[TASK PROMPT]: With the pictures excluded, retype the records that follow exactly.

[DATASET EXTRACT]:
++++++++++++++++++++
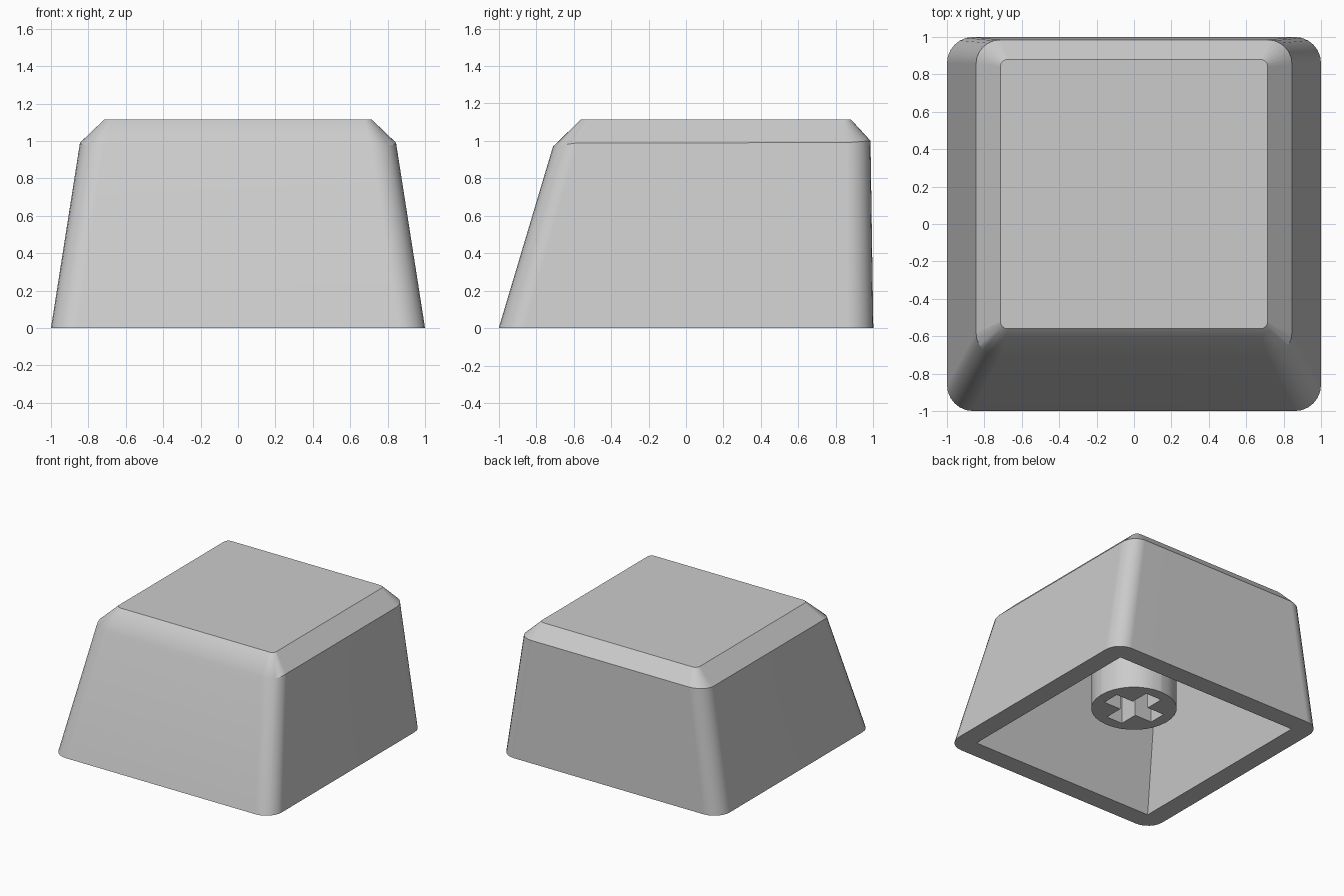
import bpy
import bmesh
import math

cube = bpy.data.objects.get("Cube")
if cube:
    bpy.data.objects.remove(cube, do_unlink=True)

GREY = (0.6, 0.6, 0.6, 1)
material = bpy.data.materials.new("light grey plastic")
material.use_nodes = True
material.diffuse_color = GREY
material.node_tree.nodes["Principled BSDF"].inputs["Base Color"].default_value = GREY


def outline(half_x, front, back, radius, steps=6):
    """Counter-clockwise rounded rectangle; a zero radius gives four sharp corners."""
    if radius == 0:
        steps = 0
    corners = [(1, back), (-1, back), (-1, front), (1, front)]
    points = []
    for i, (side, y) in enumerate(corners):
        cx = side * (half_x - radius)
        cy = y - radius if y == back else y + radius
        for s in range(steps + 1):
            a = math.pi / 2 * (i + s / max(steps, 1))
            points.append((cx + radius * math.cos(a), cy + radius * math.sin(a)))
    return points


def loft(name, rings):
    """Closed solid through rings of 3D points with equal counts."""
    bm = bmesh.new()
    loops = [[bm.verts.new(p) for p in ring] for ring in rings]
    for low, high in zip(loops, loops[1:]):
        for i in range(len(low)):
            j = (i + 1) % len(low)
            bm.faces.new((low[i], low[j], high[j], high[i]))
    bm.faces.new(loops[0][::-1])
    bm.faces.new(loops[-1])
    mesh = bpy.data.meshes.new(name)
    bm.to_mesh(mesh)
    bm.free()
    mesh.materials.append(material)
    obj = bpy.data.objects.new(name, mesh)
    bpy.context.collection.objects.link(obj)
    return obj


def at(points, z):
    return [(x, y, z) for x, y in points]


def activate(obj):
    bpy.ops.object.select_all(action="DESELECT")
    obj.select_set(True)
    bpy.context.view_layer.objects.active = obj


def cut(obj, cutter):
    cutter.hide_render = True
    mod = obj.modifiers.new("cut", "BOOLEAN")
    mod.operation = "DIFFERENCE"
    mod.solver = "EXACT"
    mod.object = cutter
    activate(obj)
    bpy.ops.object.modifier_apply(modifier=mod.name)
    bpy.data.objects.remove(cutter, do_unlink=True)


def finish(obj):
    """Smooth rounded corners while broad walls stay flat."""
    activate(obj)
    bpy.ops.object.shade_smooth_by_angle(angle=math.radians(31))
    mod = obj.modifiers.new("broad faces", "WEIGHTED_NORMAL")
    mod.keep_sharp = True


def shoulder_height(y):
    """The shoulder dips around the front corners and lifts at the back."""
    return 0.99 - 0.15 * max(0, -0.58 - y) + 0.08 * max(0, y - 0.85)


# Shell: sloped walls, shoulder, bevel and flat top
shoulder = outline(0.845, -0.71, 0.985, 0.13)
shell = loft("cap_shell", [
    at(outline(1, -1, 1, 0.14), 0),
    [(x, y, shoulder_height(y)) for x, y in shoulder],
    at(outline(0.715, -0.56, 0.88, 0.04), 1.115),
])

# Hollow inside, with walls parallel to the outside
cut(shell, loft("cavity_cutter", [
    at(outline(0.842, -0.845, 0.842, 0), -0.01),
    at(outline(0.69, -0.565, 0.83, 0), 0.95),
]))
finish(shell)

# Round mounting stem with a cross-shaped socket
STEM_BOTTOM, SOCKET_TOP = 0.24, 0.7
circle = outline(0.32, -0.32, 0.32, 0.315, 8)
stem = loft("stem", [at(circle, STEM_BOTTOM), at(circle, 0.97)])

LONG, SHORT = 0.23, 0.073
arm = [(LONG, -SHORT), (LONG, SHORT), (SHORT, SHORT)]
cross = []
for turn in range(4):
    cross += arm
    arm = [(-y, x) for x, y in arm]
cut(stem, loft("socket_cutter", [at(cross, STEM_BOTTOM - 0.05), at(cross, SOCKET_TOP)]))
finish(stem)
++++++++++++++++++++
[TASK OUTPUT]:
import bpy
import bmesh
import math

cube = bpy.data.objects.get("Cube")
if cube:
    bpy.data.objects.remove(cube, do_unlink=True)

GREY = (0.6, 0.6, 0.6, 1)
material = bpy.data.materials.new("light grey plastic")
material.use_nodes = True
material.diffuse_color = GREY
material.node_tree.nodes["Principled BSDF"].inputs["Base Color"].default_value = GREY


def outline(half_x, front, back, radius, steps=6):
    """Counter-clockwise rounded rectangle; a zero radius gives four sharp corners."""
    if radius == 0:
        steps = 0
    corners = [(1, back), (-1, back), (-1, front), (1, front)]
    points = []
    for i, (side, y) in enumerate(corners):
        cx = side * (half_x - radius)
        cy = y - radius if y == back else y + radius
        for s in range(steps + 1):
            a = math.pi / 2 * (i + s / max(steps, 1))
            points.append((cx + radius * math.cos(a), cy + radius * math.sin(a)))
    return points


def loft(name, rings):
    """Closed solid through rings of 3D points with equal counts."""
    bm = bmesh.new()
    loops = [[bm.verts.new(p) for p in ring] for ring in rings]
    for low, high in zip(loops, loops[1:]):
        for i in range(len(low)):
            j = (i + 1) % len(low)
            bm.faces.new((low[i], low[j], high[j], high[i]))
    bm.faces.new(loops[0][::-1])
    bm.faces.new(loops[-1])
    mesh = bpy.data.meshes.new(name)
    bm.to_mesh(mesh)
    bm.free()
    mesh.materials.append(material)
    obj = bpy.data.objects.new(name, mesh)
    bpy.context.collection.objects.link(obj)
    return obj


def at(points, z):
    return [(x, y, z) for x, y in points]


def activate(obj):
    bpy.ops.object.select_all(action="DESELECT")
    obj.select_set(True)
    bpy.context.view_layer.objects.active = obj


def cut(obj, cutter):
    cutter.hide_render = True
    mod = obj.modifiers.new("cut", "BOOLEAN")
    mod.operation = "DIFFERENCE"
    mod.solver = "EXACT"
    mod.object = cutter
    activate(obj)
    bpy.ops.object.modifier_apply(modifier=mod.name)
    bpy.data.objects.remove(cutter, do_unlink=True)


def finish(obj):
    """Smooth rounded corners while broad walls stay flat."""
    activate(obj)
    bpy.ops.object.shade_smooth_by_angle(angle=math.radians(31))
    mod = obj.modifiers.new("broad faces", "WEIGHTED_NORMAL")
    mod.keep_sharp = True


def shoulder_height(y):
    """The shoulder dips around the front corners and lifts at the back."""
    return 0.99 - 0.15 * max(0, -0.58 - y) + 0.08 * max(0, y - 0.85)


# Shell: sloped walls, shoulder, bevel and flat top
shoulder = outline(0.845, -0.71, 0.985, 0.13)
shell = loft("cap_shell", [
    at(outline(1, -1, 1, 0.14), 0),
    [(x, y, shoulder_height(y)) for x, y in shoulder],
    at(outline(0.715, -0.56, 0.88, 0.04), 1.115),
])

# Hollow inside, with walls parallel to the outside
cut(shell, loft("cavity_cutter", [
    at(outline(0.842, -0.845, 0.842, 0), -0.01),
    at(outline(0.69, -0.565, 0.83, 0), 0.95),
]))
finish(shell)

# Round mounting stem with a cross-shaped socket
STEM_BOTTOM, SOCKET_TOP = 0.24, 0.7
circle = outline(0.32, -0.32, 0.32, 0.315, 8)
stem = loft("stem", [at(circle, STEM_BOTTOM), at(circle, 0.97)])

LONG, SHORT = 0.23, 0.073
arm = [(LONG, -SHORT), (LONG, SHORT), (SHORT, SHORT)]
cross = []
for turn in range(4):
    cross += arm
    arm = [(-y, x) for x, y in arm]
cut(stem, loft("socket_cutter", [at(cross, STEM_BOTTOM - 0.05), at(cross, SOCKET_TOP)]))
finish(stem)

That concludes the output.